BEGIN GIVEN DATA

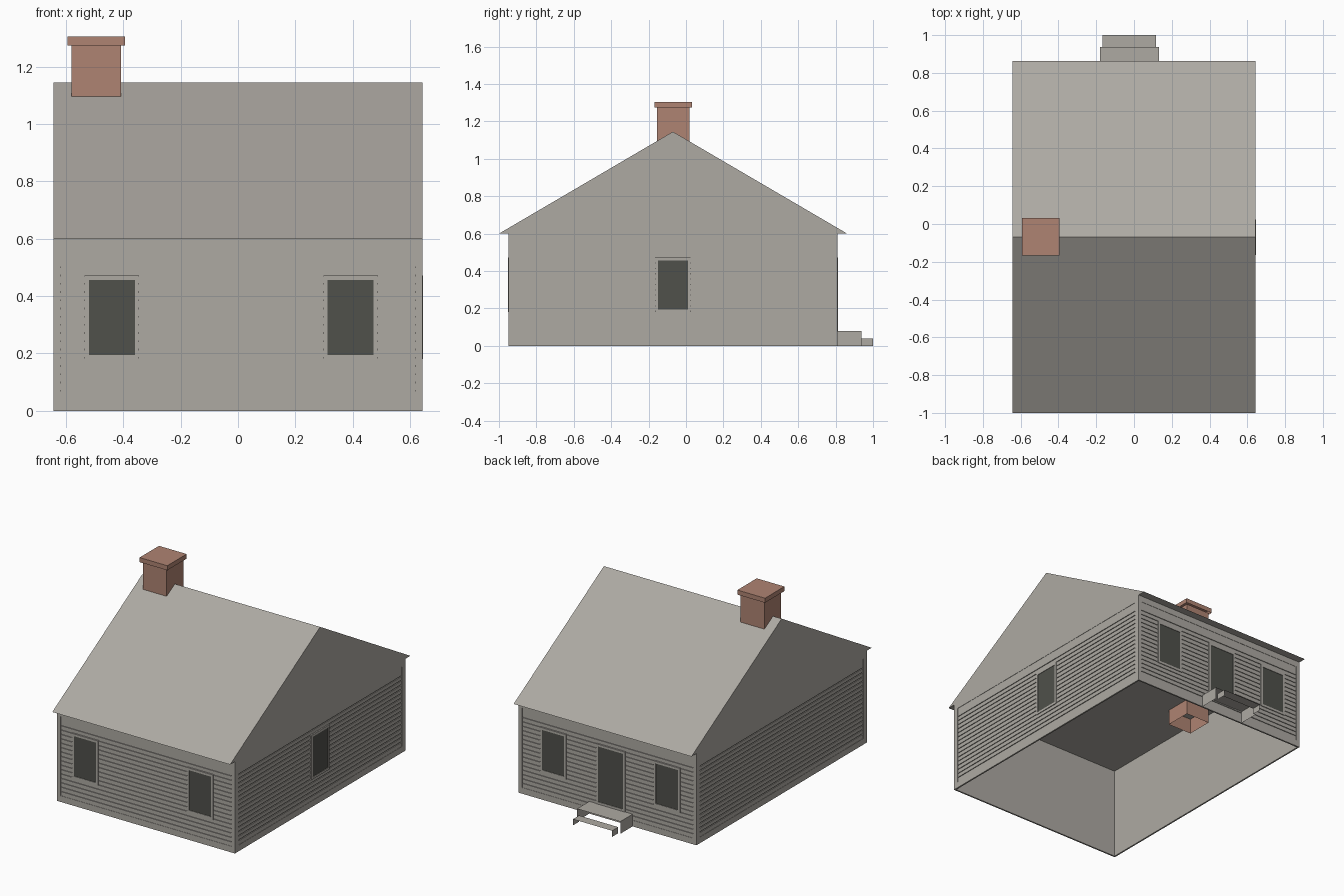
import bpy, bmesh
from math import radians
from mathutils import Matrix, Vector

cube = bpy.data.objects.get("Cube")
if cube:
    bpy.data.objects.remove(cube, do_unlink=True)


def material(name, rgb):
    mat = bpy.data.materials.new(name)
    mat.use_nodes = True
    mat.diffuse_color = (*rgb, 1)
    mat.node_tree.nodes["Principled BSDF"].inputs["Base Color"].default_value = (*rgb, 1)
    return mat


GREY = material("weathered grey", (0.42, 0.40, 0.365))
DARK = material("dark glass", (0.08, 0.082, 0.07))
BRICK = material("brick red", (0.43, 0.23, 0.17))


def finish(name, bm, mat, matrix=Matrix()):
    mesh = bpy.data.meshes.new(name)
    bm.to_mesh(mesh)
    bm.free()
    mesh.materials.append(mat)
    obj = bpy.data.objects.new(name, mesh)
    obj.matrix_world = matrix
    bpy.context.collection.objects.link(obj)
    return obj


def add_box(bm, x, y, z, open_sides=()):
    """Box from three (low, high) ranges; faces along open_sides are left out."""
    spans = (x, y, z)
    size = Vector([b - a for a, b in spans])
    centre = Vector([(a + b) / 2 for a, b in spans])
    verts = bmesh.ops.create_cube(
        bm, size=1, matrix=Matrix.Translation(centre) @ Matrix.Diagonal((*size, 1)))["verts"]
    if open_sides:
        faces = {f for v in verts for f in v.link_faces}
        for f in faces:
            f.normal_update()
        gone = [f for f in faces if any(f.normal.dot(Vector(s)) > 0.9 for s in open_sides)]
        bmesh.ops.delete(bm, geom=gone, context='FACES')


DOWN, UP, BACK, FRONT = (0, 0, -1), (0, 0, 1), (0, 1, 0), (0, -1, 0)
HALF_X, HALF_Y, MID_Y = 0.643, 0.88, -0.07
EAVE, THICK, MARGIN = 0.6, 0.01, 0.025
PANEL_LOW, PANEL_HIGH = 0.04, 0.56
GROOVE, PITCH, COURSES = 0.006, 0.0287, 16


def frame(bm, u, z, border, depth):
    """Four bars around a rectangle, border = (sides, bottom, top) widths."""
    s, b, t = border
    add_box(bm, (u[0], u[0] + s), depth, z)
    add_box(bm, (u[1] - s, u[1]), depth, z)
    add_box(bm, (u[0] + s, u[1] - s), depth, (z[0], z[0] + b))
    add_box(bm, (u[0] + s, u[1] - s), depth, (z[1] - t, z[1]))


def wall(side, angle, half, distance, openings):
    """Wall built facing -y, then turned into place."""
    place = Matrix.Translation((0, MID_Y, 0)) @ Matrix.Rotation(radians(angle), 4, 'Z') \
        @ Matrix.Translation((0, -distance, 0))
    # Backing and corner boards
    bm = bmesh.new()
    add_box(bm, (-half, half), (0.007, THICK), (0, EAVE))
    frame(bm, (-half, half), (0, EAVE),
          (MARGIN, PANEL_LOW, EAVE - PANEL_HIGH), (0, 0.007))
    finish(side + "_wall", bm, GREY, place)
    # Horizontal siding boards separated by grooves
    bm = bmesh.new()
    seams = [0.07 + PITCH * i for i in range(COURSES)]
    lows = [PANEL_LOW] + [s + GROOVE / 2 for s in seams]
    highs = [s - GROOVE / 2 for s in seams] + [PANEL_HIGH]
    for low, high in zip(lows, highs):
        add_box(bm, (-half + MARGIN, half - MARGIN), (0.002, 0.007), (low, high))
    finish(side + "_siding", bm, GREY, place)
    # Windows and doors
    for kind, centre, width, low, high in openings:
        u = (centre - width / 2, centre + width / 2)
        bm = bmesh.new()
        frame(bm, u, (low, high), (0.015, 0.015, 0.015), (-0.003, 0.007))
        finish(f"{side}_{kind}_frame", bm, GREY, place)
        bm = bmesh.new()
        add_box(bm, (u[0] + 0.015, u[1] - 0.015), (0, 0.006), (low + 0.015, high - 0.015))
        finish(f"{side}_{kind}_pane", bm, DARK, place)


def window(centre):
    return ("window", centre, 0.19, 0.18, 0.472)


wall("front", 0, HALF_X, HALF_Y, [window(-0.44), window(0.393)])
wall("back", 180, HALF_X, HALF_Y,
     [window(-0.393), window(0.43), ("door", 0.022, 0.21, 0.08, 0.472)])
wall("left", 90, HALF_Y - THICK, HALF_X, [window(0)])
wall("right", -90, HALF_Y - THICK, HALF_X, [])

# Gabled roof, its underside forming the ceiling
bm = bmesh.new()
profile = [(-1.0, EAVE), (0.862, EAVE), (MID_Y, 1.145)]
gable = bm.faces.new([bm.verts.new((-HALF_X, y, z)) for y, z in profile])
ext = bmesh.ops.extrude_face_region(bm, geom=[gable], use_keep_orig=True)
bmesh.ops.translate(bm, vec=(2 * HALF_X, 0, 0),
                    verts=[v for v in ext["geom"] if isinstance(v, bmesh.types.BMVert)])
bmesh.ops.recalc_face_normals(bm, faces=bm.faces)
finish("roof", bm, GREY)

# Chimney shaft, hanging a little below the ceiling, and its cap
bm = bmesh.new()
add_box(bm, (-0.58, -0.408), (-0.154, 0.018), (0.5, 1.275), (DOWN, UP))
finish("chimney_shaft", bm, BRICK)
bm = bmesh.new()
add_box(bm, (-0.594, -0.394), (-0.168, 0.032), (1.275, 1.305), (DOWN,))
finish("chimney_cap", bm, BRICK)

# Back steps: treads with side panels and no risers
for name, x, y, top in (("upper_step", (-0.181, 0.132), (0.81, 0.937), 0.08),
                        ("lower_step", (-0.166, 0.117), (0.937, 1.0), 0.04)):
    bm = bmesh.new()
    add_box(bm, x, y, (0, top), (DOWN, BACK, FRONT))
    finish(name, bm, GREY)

END GIVEN DATA

Identify every line above with the string "BRICK" in it. Copy those lines.

• _SOLUTION TO THIS PROBLEM_:
BRICK = material("brick red", (0.43, 0.23, 0.17))
finish("chimney_shaft", bm, BRICK)
finish("chimney_cap", bm, BRICK)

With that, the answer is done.